Spain’s Jon Rahm won the CareerBuilder Challenge on the PGA Tour, England’s Tommy Fleetwood started the week at Abu Dhabi paired with American and world No. 1 Dustin Johnson and won the European Tour event, and Spain’s Sergio Garcia won the Singapore Open in a rout on the Asian Tour.
And McIlroy looked close to being in midseason form, tying for third in his first start in three months.
Yes, it’s only January, and the Ryder Cup is still a long way off, with so much still to unfold, but you got an early sense from McIlroy how much defending European turf will mean to him and the Euros in Paris in September.
The Masters is great theater, the U.S. Open a rigorous test, The Open and the PGA Championship historically important, too, but the Ryder Cup touches a nerve none of those do.
The Ryder Cup stokes more fervor, provokes more passion and incites more vitriol than any other event in golf.
More bulletin board material, too.
Yeah, it’s a long way off, but you can already hear the Ryder Cup’s King Kong like footsteps in its distant approach. Watching how the American and European teams come together will be an ongoing drama through spring and summer.
Quail Hollow officials promise players easier conditions
Quail Hollow Club - a staple on the PGA Tour since 2003 - debuted as a longer, tougher version of itself at last year’s PGA Championship, receiving mixed reviews from players.
The course played to a lengthened 7,600 yards at last year’s PGA and a 73.46 stroke average, the toughest course in relation to par on Tour in 2017. As a result, it left some players less than excited to return to the Charlotte, N.C.-area layout later this spring for the Wells Fargo Championship.
It’s that lack of enthusiasm that led officials at Quail Hollow to send a video to players saying, essentially, that the course players have lauded for years will be back in May.
The video, which includes Quail Hollow president Johnny Harris and runs nearly five minutes, begins with an explanation of how the first hole, which played as a 524-yard par 4 at the PGA, will play much shorter at the Wells Fargo Championship.

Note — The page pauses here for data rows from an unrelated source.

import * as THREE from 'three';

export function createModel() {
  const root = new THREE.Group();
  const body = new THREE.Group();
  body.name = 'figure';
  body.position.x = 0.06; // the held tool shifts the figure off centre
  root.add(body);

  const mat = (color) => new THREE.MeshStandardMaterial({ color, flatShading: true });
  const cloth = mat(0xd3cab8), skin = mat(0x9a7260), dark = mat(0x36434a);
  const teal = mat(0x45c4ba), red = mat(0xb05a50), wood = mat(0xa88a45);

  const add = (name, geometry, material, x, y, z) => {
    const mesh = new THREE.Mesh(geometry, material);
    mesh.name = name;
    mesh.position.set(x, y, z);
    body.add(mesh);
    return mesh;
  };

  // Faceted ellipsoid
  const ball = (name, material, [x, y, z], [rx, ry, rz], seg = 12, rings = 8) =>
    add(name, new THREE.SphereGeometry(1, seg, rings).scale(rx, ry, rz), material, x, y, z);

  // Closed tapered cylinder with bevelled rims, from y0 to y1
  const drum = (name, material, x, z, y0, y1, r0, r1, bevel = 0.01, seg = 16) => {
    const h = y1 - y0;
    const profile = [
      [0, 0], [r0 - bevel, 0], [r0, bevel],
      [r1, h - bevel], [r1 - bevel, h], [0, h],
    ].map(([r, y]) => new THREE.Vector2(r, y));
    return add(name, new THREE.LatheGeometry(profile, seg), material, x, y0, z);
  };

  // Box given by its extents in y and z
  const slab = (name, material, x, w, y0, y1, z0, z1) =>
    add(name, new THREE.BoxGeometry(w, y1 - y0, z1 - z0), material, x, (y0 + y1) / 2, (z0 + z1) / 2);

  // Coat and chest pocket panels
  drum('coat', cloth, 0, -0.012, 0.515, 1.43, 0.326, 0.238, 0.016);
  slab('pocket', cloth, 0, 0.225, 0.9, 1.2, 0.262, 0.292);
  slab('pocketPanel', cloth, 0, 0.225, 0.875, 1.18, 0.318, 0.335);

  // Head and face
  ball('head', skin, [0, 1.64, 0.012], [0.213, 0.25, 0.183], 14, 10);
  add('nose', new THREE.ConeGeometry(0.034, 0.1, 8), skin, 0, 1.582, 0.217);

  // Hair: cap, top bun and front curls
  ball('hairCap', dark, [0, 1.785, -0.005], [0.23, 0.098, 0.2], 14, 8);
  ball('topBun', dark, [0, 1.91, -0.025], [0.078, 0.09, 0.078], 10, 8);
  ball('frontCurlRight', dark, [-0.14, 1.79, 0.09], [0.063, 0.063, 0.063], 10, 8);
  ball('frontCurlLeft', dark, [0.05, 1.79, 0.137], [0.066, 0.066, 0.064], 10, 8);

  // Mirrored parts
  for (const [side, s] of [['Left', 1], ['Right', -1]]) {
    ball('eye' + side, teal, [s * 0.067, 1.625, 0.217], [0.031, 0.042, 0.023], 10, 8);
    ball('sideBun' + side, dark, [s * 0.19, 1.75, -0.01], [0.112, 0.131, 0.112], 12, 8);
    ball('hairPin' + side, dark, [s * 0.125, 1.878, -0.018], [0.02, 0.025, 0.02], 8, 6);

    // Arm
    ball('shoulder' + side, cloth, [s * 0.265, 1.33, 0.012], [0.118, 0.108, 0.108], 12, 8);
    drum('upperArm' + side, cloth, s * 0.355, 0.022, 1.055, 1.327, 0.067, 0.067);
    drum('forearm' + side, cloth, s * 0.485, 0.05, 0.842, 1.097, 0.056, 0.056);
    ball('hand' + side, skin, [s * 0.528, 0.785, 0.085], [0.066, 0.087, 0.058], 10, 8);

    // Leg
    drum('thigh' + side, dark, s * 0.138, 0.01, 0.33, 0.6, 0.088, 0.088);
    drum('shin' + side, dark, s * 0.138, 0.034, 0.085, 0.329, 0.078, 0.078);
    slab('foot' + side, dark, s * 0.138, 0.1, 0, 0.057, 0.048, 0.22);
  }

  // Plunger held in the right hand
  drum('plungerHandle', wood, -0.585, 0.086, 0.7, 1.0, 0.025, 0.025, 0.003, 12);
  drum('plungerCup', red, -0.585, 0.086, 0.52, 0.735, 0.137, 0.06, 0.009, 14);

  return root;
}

“I had a number of my friends who were playing in the tournament tell me that tee was better suited as a lemonade stand,” Harris joked of the new tee box on the fourth hole. “I doubt we’ll ever see that tee used again in competition.”

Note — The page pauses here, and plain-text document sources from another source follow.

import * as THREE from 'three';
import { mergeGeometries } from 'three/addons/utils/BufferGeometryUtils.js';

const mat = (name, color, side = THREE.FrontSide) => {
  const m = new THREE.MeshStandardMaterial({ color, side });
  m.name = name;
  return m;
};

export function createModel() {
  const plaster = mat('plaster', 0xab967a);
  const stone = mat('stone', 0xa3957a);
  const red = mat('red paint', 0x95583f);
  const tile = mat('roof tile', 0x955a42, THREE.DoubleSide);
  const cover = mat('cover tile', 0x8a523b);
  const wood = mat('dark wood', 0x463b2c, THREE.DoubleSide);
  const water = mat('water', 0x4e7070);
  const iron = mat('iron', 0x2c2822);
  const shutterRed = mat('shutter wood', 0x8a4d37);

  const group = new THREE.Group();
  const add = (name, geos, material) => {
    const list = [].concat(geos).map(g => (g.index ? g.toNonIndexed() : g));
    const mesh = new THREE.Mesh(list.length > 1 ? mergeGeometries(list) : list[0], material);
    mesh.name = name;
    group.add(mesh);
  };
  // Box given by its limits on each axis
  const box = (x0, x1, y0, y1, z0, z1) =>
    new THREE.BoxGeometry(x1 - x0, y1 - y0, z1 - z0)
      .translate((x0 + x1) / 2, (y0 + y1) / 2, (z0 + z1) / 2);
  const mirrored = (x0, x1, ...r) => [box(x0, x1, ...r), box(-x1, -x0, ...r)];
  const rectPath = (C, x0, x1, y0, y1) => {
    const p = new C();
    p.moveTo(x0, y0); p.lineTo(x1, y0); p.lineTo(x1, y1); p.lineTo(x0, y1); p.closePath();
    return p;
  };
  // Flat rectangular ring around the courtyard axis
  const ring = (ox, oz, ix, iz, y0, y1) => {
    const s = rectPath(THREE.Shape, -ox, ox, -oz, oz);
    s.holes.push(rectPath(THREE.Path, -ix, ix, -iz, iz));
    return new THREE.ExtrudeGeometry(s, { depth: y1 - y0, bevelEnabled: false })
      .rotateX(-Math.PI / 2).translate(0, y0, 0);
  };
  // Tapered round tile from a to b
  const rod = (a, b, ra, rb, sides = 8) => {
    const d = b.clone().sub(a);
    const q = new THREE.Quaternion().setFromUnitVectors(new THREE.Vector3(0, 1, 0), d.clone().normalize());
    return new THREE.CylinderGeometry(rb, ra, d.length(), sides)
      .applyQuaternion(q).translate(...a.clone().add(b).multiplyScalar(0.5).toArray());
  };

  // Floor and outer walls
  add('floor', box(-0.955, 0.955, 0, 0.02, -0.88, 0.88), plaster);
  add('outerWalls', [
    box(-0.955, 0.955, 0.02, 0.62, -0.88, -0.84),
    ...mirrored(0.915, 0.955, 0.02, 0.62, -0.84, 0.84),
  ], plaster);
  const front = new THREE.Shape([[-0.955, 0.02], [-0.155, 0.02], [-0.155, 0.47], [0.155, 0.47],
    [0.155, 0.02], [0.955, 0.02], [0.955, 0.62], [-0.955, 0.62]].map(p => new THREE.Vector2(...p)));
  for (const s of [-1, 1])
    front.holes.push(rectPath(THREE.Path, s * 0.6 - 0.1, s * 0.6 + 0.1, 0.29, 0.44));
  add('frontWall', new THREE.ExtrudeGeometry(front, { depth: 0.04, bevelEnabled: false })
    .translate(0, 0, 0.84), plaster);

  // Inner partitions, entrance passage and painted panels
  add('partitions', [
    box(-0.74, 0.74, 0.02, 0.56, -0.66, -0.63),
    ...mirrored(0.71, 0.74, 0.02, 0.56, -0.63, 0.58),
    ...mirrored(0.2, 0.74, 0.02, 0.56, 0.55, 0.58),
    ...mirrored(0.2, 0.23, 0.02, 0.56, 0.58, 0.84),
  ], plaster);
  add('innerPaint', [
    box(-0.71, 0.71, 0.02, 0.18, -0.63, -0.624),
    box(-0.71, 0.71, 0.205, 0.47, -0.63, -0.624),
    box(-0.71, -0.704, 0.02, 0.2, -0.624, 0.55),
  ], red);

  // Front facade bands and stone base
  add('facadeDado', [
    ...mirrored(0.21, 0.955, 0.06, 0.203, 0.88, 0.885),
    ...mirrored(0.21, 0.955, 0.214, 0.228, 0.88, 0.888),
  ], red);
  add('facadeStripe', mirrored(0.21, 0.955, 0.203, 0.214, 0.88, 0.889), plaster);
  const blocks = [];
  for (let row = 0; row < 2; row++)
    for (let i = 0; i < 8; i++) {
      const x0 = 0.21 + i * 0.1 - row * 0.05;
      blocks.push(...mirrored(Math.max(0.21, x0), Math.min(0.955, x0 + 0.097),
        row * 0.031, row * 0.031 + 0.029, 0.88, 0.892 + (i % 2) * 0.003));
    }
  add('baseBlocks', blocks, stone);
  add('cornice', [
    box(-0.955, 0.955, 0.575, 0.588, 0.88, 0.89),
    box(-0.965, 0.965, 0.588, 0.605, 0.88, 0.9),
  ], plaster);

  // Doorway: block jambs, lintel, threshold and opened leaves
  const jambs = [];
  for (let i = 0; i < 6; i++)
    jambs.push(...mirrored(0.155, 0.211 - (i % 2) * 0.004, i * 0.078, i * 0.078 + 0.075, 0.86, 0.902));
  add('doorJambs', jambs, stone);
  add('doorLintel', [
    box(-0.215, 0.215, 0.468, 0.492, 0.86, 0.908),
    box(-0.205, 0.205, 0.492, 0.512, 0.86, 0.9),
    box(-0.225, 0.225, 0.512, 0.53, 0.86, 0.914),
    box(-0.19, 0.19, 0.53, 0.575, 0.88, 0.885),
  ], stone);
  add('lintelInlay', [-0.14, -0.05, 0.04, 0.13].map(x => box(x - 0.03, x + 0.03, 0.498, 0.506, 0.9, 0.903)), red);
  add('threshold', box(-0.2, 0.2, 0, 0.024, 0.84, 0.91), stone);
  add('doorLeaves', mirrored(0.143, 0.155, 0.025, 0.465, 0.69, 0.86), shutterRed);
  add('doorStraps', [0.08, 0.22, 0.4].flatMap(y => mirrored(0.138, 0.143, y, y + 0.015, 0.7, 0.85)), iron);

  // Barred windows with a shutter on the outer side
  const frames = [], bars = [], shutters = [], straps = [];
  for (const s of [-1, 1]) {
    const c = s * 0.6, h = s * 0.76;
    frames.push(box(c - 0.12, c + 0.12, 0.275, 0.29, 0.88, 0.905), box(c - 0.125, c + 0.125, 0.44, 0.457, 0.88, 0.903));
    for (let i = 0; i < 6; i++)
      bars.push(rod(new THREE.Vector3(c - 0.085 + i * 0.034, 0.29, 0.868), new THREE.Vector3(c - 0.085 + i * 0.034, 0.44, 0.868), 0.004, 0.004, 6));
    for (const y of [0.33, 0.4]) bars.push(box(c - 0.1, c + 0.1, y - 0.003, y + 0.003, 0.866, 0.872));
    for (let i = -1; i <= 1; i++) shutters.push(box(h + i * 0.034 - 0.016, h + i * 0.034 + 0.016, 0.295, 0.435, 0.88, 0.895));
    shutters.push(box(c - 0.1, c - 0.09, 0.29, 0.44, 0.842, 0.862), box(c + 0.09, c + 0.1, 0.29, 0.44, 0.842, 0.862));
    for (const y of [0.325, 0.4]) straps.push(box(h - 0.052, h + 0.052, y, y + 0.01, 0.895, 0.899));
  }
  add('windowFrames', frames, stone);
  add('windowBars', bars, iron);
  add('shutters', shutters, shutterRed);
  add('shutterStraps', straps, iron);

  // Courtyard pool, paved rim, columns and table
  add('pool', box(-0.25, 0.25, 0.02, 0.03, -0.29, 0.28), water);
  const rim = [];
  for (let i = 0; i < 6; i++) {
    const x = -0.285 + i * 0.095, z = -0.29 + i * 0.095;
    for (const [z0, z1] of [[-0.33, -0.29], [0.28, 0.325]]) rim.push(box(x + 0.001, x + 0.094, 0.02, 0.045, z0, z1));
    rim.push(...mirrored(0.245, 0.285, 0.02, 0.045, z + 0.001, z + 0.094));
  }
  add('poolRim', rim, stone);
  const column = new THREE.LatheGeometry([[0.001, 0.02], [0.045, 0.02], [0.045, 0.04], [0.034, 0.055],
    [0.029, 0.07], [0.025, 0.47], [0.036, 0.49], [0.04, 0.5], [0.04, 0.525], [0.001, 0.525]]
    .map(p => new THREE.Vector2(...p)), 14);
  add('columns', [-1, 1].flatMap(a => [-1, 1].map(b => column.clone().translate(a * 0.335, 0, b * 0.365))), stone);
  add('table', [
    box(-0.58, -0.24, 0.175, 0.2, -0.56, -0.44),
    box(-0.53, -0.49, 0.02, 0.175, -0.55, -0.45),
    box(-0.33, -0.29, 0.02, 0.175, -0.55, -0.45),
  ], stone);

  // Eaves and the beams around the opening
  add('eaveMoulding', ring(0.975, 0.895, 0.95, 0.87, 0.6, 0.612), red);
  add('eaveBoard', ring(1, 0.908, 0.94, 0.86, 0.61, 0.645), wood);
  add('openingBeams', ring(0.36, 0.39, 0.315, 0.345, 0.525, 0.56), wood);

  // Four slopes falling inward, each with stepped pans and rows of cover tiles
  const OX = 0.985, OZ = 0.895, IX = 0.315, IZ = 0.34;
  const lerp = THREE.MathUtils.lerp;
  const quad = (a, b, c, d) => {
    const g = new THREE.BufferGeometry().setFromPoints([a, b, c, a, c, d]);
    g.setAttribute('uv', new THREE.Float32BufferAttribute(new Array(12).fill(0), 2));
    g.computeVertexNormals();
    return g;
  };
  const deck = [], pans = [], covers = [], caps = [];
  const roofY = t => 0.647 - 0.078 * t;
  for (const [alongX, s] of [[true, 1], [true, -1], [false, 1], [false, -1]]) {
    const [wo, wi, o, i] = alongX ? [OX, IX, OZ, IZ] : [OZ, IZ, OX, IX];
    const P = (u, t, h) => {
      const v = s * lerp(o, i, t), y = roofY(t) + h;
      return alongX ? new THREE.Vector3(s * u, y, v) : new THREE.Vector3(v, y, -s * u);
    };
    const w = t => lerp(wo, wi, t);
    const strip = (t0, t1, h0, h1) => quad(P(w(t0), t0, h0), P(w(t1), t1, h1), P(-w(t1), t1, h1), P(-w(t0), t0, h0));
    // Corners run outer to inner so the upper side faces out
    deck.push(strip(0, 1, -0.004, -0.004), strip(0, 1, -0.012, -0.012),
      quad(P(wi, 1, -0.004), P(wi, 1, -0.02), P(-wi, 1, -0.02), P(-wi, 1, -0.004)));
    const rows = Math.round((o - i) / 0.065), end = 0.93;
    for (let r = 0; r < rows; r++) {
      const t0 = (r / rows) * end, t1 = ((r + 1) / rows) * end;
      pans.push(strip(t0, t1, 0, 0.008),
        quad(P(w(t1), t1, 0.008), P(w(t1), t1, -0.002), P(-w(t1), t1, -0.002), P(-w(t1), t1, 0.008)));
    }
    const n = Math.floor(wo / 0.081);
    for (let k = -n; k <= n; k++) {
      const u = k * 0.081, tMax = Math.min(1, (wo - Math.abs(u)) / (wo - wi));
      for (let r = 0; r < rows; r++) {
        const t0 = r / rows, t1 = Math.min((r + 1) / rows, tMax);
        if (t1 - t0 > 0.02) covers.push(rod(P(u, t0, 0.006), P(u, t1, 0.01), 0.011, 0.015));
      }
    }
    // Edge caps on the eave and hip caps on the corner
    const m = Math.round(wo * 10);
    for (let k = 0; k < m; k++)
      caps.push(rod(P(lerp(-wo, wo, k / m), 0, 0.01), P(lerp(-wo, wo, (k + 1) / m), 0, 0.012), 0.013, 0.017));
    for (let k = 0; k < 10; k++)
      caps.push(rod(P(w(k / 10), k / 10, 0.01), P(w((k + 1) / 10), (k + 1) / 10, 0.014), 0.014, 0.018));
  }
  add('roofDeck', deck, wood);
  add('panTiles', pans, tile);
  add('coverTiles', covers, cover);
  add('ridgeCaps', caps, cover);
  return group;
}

Harris also explained that the greens, which became too fast for some, will be “softer” for this year’s Wells Fargo Championship.